“That’s when we decided to look at the relationship between the Edelman Trust Index and other data we had collected about news media organisations’ performance in terms of print and digital revenues, circulations, readership and more.”


Research findings

The statistical analysis was startling: there’s a very strong relationship between trust and the business bottom line.

“Our analysis shows there is a significant positive relationship between trust and digital and print audience numbers, as well as income from digital and print advertising and circulation sales.”, said François, who presented the headline findings at the 70th World News Publishers Congress in Portugal this summer.

Commenting on the study,  WAN-IFRA CEO Vincent Peyrègne said: “For the press, securing a trusted relationship with its audience is not only an economic imperative but also a social and democratic obligation. 

“This year’s World Press Trends analysis shows that a lack of trust can cost publishers where it hurts most – with their audiences and advertisers, therefore impacting revenues.

“And, perhaps more profoundly, it is potentially costing them a central and pivotal role in their communities and society at large.”

François is aware that these research findings invite many further questions about the nature of trust, including its relationship to truth.

“In an era of ‘fake news’, it’s obvious that being trusted doesn’t necessarily mean that you’re telling the truth.
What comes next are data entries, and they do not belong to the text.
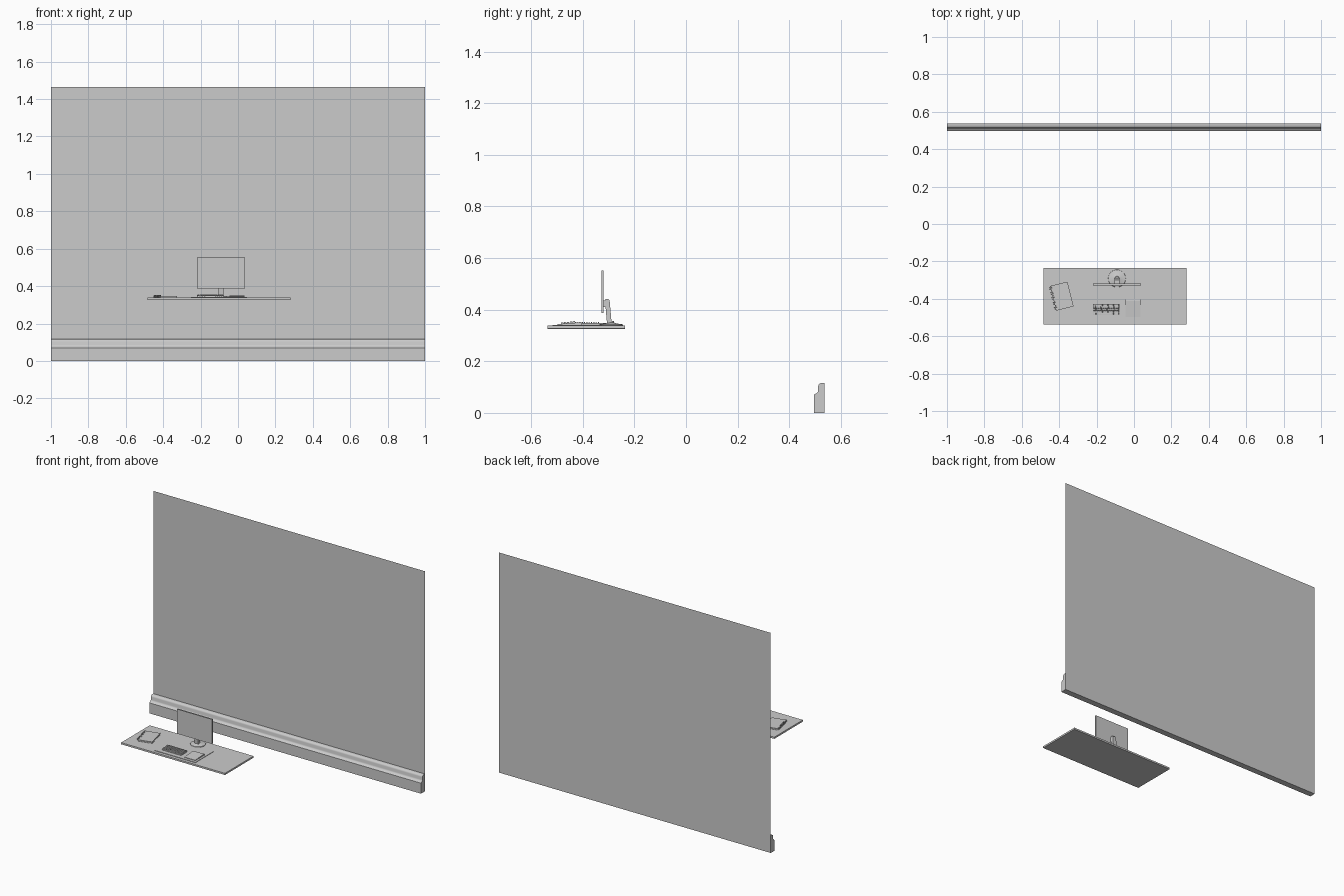
import bpy, bmesh, math
from mathutils import Vector, Matrix

if "Cube" in bpy.data.objects:
    bpy.data.objects.remove(bpy.data.objects["Cube"])


def finish(name, bm, smooth=False):
    bmesh.ops.recalc_face_normals(bm, faces=bm.faces)
    me = bpy.data.meshes.new(name)
    bm.to_mesh(me)
    bm.free()
    ob = bpy.data.objects.new(name, me)
    bpy.context.collection.objects.link(ob)
    if smooth:
        bpy.context.view_layer.objects.active = ob
        ob.select_set(True)
        bpy.ops.object.shade_smooth_by_angle(angle=math.radians(35))
        ob.select_set(False)
    return ob


def add_box(bm, lo, hi):
    lo, hi = Vector(lo), Vector(hi)
    m = Matrix.Translation((lo + hi) / 2) @ Matrix.Diagonal((hi - lo).to_4d())
    return bmesh.ops.create_cube(bm, size=1, matrix=m)["verts"]


def box(name, lo, hi, bevel=0.0):
    bm = bmesh.new()
    add_box(bm, lo, hi)
    ob = finish(name, bm)
    if bevel:
        mod = ob.modifiers.new("Bevel", "BEVEL")
        mod.width, mod.segments = bevel, 2
    return ob


def extrude_x(name, profile, x0, x1, smooth=False):
    """Extrude a (y, z) profile along x."""
    bm = bmesh.new()
    face = bm.faces.new([bm.verts.new((x0, y, z)) for y, z in profile])
    ext = bmesh.ops.extrude_face_region(bm, geom=[face])["geom"]
    bmesh.ops.translate(bm, vec=(x1 - x0, 0, 0),
                        verts=[v for v in ext if isinstance(v, bmesh.types.BMVert)])
    return finish(name, bm, smooth)


def lathe(name, profile, centre, n=40):
    """Spin a closed (radius, z) profile around the vertical axis."""
    bm = bmesh.new()
    rings = [[bm.verts.new((centre[0] + r * math.cos(2 * math.pi * i / n),
                            centre[1] + r * math.sin(2 * math.pi * i / n), z))
              for i in range(n)] for r, z in profile]
    for a, b in zip(rings, rings[1:]):
        for i in range(n):
            j = (i + 1) % n
            bm.faces.new((a[i], a[j], b[j], b[i]))
    bm.faces.new(rings[0])
    bm.faces.new(rings[-1])
    return finish(name, bm, True)


Y = 0.537       # wall depth
TOP = 0.338     # desk surface

# Wall: single plane
bm = bmesh.new()
bm.faces.new([bm.verts.new(p) for p in
              ((-1, Y, 0), (1, Y, 0), (1, Y, 1.465), (-1, Y, 1.465))])
finish("wall", bm)

# Baseboard moulding
extrude_x("baseboard", [(0.496, 0), (0.496, 0.070), (0.499, 0.073), (0.506, 0.076),
                        (0.510, 0.080), (0.512, 0.086), (0.512, 0.103), (0.514, 0.109),
                        (0.518, 0.113), (0.524, 0.116), (Y, 0.116), (Y, 0)],
          -1, 1, True)

# Desk top and mat
box("desk_top", (-0.485, -Y, 0.326), (0.28, -0.236, TOP), 0.001)
box("desk_mat", (-0.252, -0.517, TOP), (0.048, -0.325, TOP + 0.003))

# Monitor with a recessed screen
bm = bmesh.new()
add_box(bm, (-0.219, -0.328, 0.388), (0.038, -0.319, 0.552))
bm.normal_update()
front = [f for f in bm.faces if f.normal.y < -0.9]
bmesh.ops.inset_region(bm, faces=front, thickness=0.004)
bmesh.ops.translate(bm, verts=front[0].verts[:], vec=(0, 0.001, 0))
finish("monitor", bm)

# Monitor stand: leaning neck, hinge block and round foot
extrude_x("monitor_neck", [(-0.306, 0.345), (-0.288, 0.345), (-0.296, 0.436),
                           (-0.300, 0.441), (-0.312, 0.441), (-0.314, 0.436)],
          -0.104, -0.078)
box("monitor_mount", (-0.104, -0.320, 0.410), (-0.078, -0.306, 0.436))
lathe("stand_foot", [(0.046, TOP), (0.047, TOP + 0.003), (0.046, TOP + 0.005),
                     (0.020, TOP + 0.009), (0.012, TOP + 0.012), (0.011, TOP + 0.018)],
      (-0.091, -0.291))

# Keyboard wedge
kx0, kx1, ky0, ky1 = -0.220, -0.078, -0.487, -0.427
zf, zb = TOP + 0.007, TOP + 0.014
extrude_x("keyboard_body", [(ky0, TOP + 0.003), (ky0, zf), (ky1, zb), (ky1, TOP + 0.003)],
          kx0, kx1)

# Keys: tapered caps laid out on the slope, wide space bar in the front row
bm = bmesh.new()
rows, cols = 5, 14
px, py = (kx1 - kx0 - 0.004) / cols, (ky1 - ky0 - 0.004) / rows
layouts = [[1.5, 1.25, 1.25, 6, 1, 1, 1, 1], [2] + [1] * 10 + [2],
           [1.5] + [1] * 11 + [1.5], [1.25] + [1] * 11 + [1.75], [1] * 14]
for r, widths in enumerate(layouts):
    x, y = kx0 + 0.002, ky0 + 0.002 + r * py
    for w in widths:
        z = zf + (y - ky0) / (ky1 - ky0) * (zb - zf)
        verts = add_box(bm, (x + 0.0007, y + 0.0007, z - 0.001),
                        (x + w * px - 0.0007, y + py - 0.0007, z + 0.005))
        mid = sum((v.co for v in verts), Vector()) / 8
        for v in verts:
            if v.co.z > mid.z:
                v.co.x += 0.001 if v.co.x < mid.x else -0.001
                v.co.y += 0.001 if v.co.y < mid.y else -0.001
        x += w * px
finish("keyboard_keys", bm)

# Trackpad wedge
extrude_x("trackpad", [(-0.498, TOP + 0.003), (-0.498, TOP + 0.006),
                       (-0.408, TOP + 0.013), (-0.403, TOP + 0.011),
                       (-0.403, TOP + 0.003)], -0.046, 0.034)

# Spiral notebook, built around its own centre then turned on the desk
place = Matrix.Translation((-0.386, -0.386, TOP)) @ Matrix.Rotation(math.radians(13.8), 4, 'Z')
w, h = 0.048, 0.068
for name, inset, z0, z1 in (("notebook_back_cover", 0, 0, 0.002),
                            ("notebook_pages", 0.002, 0.002, 0.008),
                            ("notebook_front_cover", 0, 0.008, 0.010)):
    ob = box(name, (-w + inset, -h + inset, z0), (w - inset, h - inset, z1))
    ob.matrix_world = place

# Binding rings
bm = bmesh.new()
N, M, R, t = 16, 6, 0.0065, 0.0009
for k in range(14):
    yc = -0.060 + k * 0.120 / 13
    grid = []
    for i in range(N):
        a = 2 * math.pi * i / N
        grid.append([bm.verts.new((-w + 0.001 + (R + t * math.cos(b)) * math.cos(a),
                                   yc + t * math.sin(b),
                                   0.0075 + (R + t * math.cos(b)) * math.sin(a)))
                     for b in (2 * math.pi * j / M for j in range(M))])
    for i in range(N):
        for j in range(M):
            i2, j2 = (i + 1) % N, (j + 1) % M
            bm.faces.new((grid[i][j], grid[i2][j], grid[i2][j2], grid[i][j2]))
finish("notebook_rings", bm, True).matrix_world = place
For example, lots of people trust Donald Trump, albeit that he has been found to frequently tell lies.

“I look forward to discussing this and more with third-year students who choose to take the ‘Future Media’ module, as well as those postgraduates taking ‘Journalism Innovation’ on the newly re-validated MA Journalism course.”